Looking for the solutions to future problems on a national or regional level is now too narrow-minded. We think we are ‘doing the right thing’ by changing our car from a petrol-driven to a biofuel motor, only to find that, as a consequence, irreplaceable rainforest is being cut down at an ever increasing rate. We support charities which are the absolute survival mechanism for millions of displaced, poverty-stricken, disease-ridden displaced people, only to find that this acts as a means for the countries which do the displacing to pass on responsibility for their own citizens. That such displacement is also often ethnic as well as economic should ring alarm bells throughout the world.

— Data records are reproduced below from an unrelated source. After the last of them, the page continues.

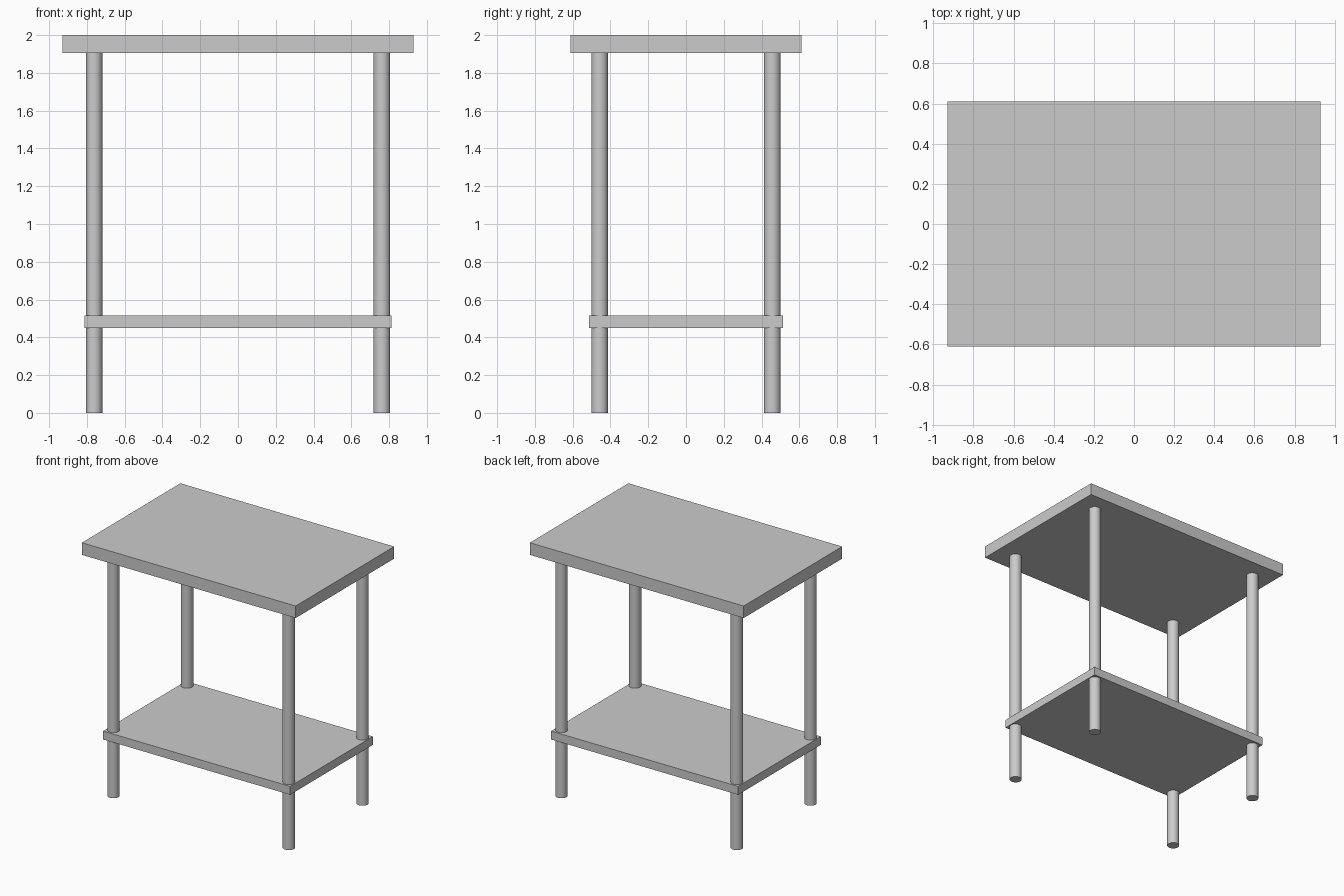
import bpy
import math

if "Cube" in bpy.data.objects:
    bpy.data.objects.remove(bpy.data.objects["Cube"])


def slab(name, width, depth, z0, z1):
    bpy.ops.mesh.primitive_cube_add(size=1, location=(0, 0, (z0 + z1) / 2))
    ob = bpy.context.object
    ob.name = name
    ob.scale = (width, depth, z1 - z0)
    bpy.ops.object.transform_apply(location=False, rotation=False, scale=True)
    return ob


def leg(name, x, y, radius, height):
    bpy.ops.mesh.primitive_cylinder_add(vertices=32, radius=radius, depth=height,
                                        location=(x, y, height / 2))
    ob = bpy.context.object
    ob.name = name
    bpy.ops.object.shade_smooth_by_angle(angle=math.radians(30))
    return ob


# Table top and lower shelf
slab("table_top", 1.857, 1.222, 1.905, 2.0)
slab("lower_shelf", 1.624, 1.026, 0.449, 0.515)

# Four round legs running from the floor to the underside of the top
for side, x in (("left", -0.762), ("right", 0.762)):
    for end, y in (("front", -0.457), ("back", 0.457)):
        leg(f"{end}_{side}_leg", x, y, 0.044, 1.905)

The two factors most likely to shape the next forty years are continuing climate change and global development, especially in the ‘developing nations’. The two are connected in many ways. It would be wrong to suggest that, therefore, developing nations should be restrained in their efforts to improve the wealth of their societies and the survival chances of the majority. Such efforts would, anyway, be in vain. As things stand, given the underlying economic model which drives investment, development and global economic growth as the only path for the best interest of the majority, this dilemma cannot be solved.
Some time ago, reading the various reports, projections and scenarios, an image came into my mind. It will not go away. This image is of an endless march, and endless stream of displaced people, forever deprived and needy, circling the Eurasian and African continents in a perpetual search for temporary respite. Unwanted by any one state (how could they cope), unstoppable by virtue of numbers, a hundred, two hundred million human beings on a pilgrimage to nowhere. A ragged column of bodies miles wide and hundreds of miles long, returning to a lifestyle of the hunter-gatherer, but this time, the hunt would be for any kind of sustenance, and the gathering would be of other people’s wealth, other people’s sustenance.
Yes, the consequences of climate change may well be severe. The consequences of climate change and development combined would multiply the severity many times over. We are standing at the crossroads. Perhaps the time has come to realise that the path onwards is not the way to a destination which we want to reach.